I didn’t know anything about heart attacks, but in the days that followed, I learned more than I ever wanted to. My heart attack was caused by plaque, some of which likely dislodged and caused a blockage. Narrowing of the arteries from plaque or hardening is called atherosclerosis, and this is the most common cause of a heart attack. But heart attacks can be caused by other things as well, such as a spasm that stops the flow of blood, or a tear in a heart artery (known as a spontaneous coronary artery dissection). Heart attacks can occur from stress or congenital issues (birth defects if you will). The heart can get damaged by a virus. Or your heart can simply just stop ticking for a variety of reasons (what the medical community calls sudden cardiac arrest). The media often use these terms interchangeably when reporting on a celebrity death, but heart attacks and sudden cardiac arrest are in fact quite different. And while not all heart attacks are deadly, cardiovascular disease (CVD) is the number one cause of death worldwide. By quite a large margin actually. According to the World Health Organization, more people die annually from CVDs than from any other cause. An estimated 17.7 million people died from CVDs in 2015, representing 31% of all global deaths. Chronic obstructive pulmonary disease (COPD) claimed 3.2 million lives that same year, while lung cancer (along with trachea and bronchus cancers) caused 1.7 million deaths. Diabetes killed 1.6 million people in 2015.

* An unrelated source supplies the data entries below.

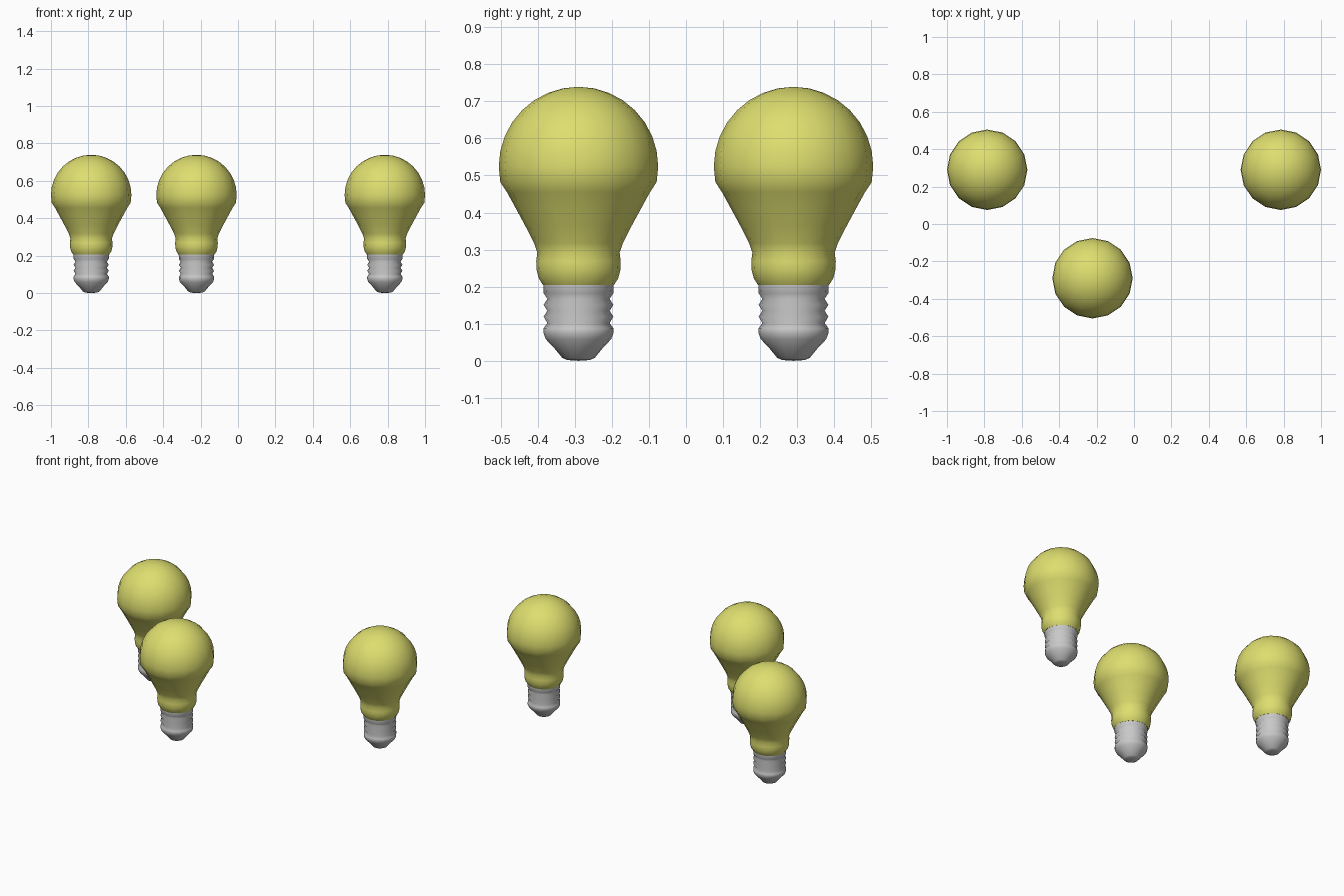
import bpy, bmesh, math

if "Cube" in bpy.data.objects:
    bpy.data.objects.remove(bpy.data.objects["Cube"])

SIDES = 16


def material(name, rgb):
    m = bpy.data.materials.new(name)
    m.diffuse_color = (*rgb, 1)
    m.use_nodes = True
    m.node_tree.nodes["Principled BSDF"].inputs["Base Color"].default_value = m.diffuse_color
    return m


yellow = material("yellow glass", (0.73, 0.73, 0.16))
grey = material("grey metal", (0.58, 0.58, 0.58))


def lathe(name, profile, mat, location, sharp):
    """Revolve (radius, z) points about the vertical axis, with capped ends."""
    bm = bmesh.new()
    rings = []
    for r, z in profile:
        if r < 1e-5:
            rings.append([bm.verts.new((0, 0, z))] * SIDES)
        else:
            angles = [2 * math.pi * i / SIDES for i in range(SIDES)]
            rings.append([bm.verts.new((r * math.cos(a), r * math.sin(a), z)) for a in angles])
    for low, high in zip(rings, rings[1:]):
        for i in range(SIDES):
            j = (i + 1) % SIDES
            corners = list(dict.fromkeys((low[i], low[j], high[j], high[i])))
            bm.faces.new(corners)
    mesh = bpy.data.meshes.new(name)
    bmesh.ops.recalc_face_normals(bm, faces=bm.faces)
    bm.to_mesh(mesh)
    bm.free()
    mesh.materials.append(mat)
    obj = bpy.data.objects.new(name, mesh)
    obj.location = location
    bpy.context.collection.objects.link(obj)
    bpy.ops.object.select_all(action='DESELECT')
    obj.select_set(True)
    bpy.context.view_layer.objects.active = obj
    bpy.ops.object.shade_smooth_by_angle(angle=math.radians(sharp))


# Glass: collar and tapering neck, then a round dome
R, CZ = 0.215, 0.524
glass = [(0, 0.205), (0.096, 0.205), (0.107, 0.222), (0.113, 0.245), (0.114, 0.268),
         (0.111, 0.292), (0.120, 0.318), (0.144, 0.365), (0.170, 0.413), (0.193, 0.455)]
for k in range(-1, 9):
    a = math.radians(k * 11.25)
    glass.append((R * math.cos(a), CZ + R * math.sin(a)))
glass[-1] = (0, CZ + R)

# Screw base: rounded tip, threads, straight rim
base = [(0, 0), (0.030, 0.002), (0.044, 0.008), (0.066, 0.035), (0.088, 0.058),
        (0.094, 0.074), (0.094, 0.088), (0.084, 0.102), (0.094, 0.119), (0.084, 0.135),
        (0.094, 0.151), (0.084, 0.167), (0.094, 0.182), (0.095, 0.205), (0, 0.205)]

for i, (x, y) in enumerate([(-0.785, 0.29), (-0.222, -0.29), (0.785, 0.29)], 1):
    lathe(f"glass_bulb_{i}", glass, yellow, (x, y, 0), 50)
    lathe(f"screw_base_{i}", base, grey, (x, y, 0), 75)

Statistics from the American Heart Association report that cardiovascular disease accounted for nearly 801,000 deaths in the U.S. in 2016 (that’s about 1 of every 3 deaths in the U.S.). About 2,200 Americans die of cardiovascular disease each day, an average of 1 death every 40 seconds. Cardiovascular diseases claim more lives each year than all forms of cancer and chronic lower respiratory disease combined. And bad news ladies — heart disease is not a male disease despite common misconceptions. Heart disease is the No. 1 killer of women, causing 1 in 3 deaths each year. That’s approximately one woman every minute. Heart disease kills more women each year than every type of cancer combined, including breast cancer.

I got lucky. But I’m not one to rest on my laurels. So instead, I decided to use my experience to spread the word about heart disease and perhaps help others who have experienced heart disease. That’s what this website is all about. I hope you’ll come back often, or even better sign up to receive an email when new posts come out. I also hope you’ll share these posts with others. It’s time we take control of our health. If I’ve learned anything from this experience it’s that you have to be your own best advocate.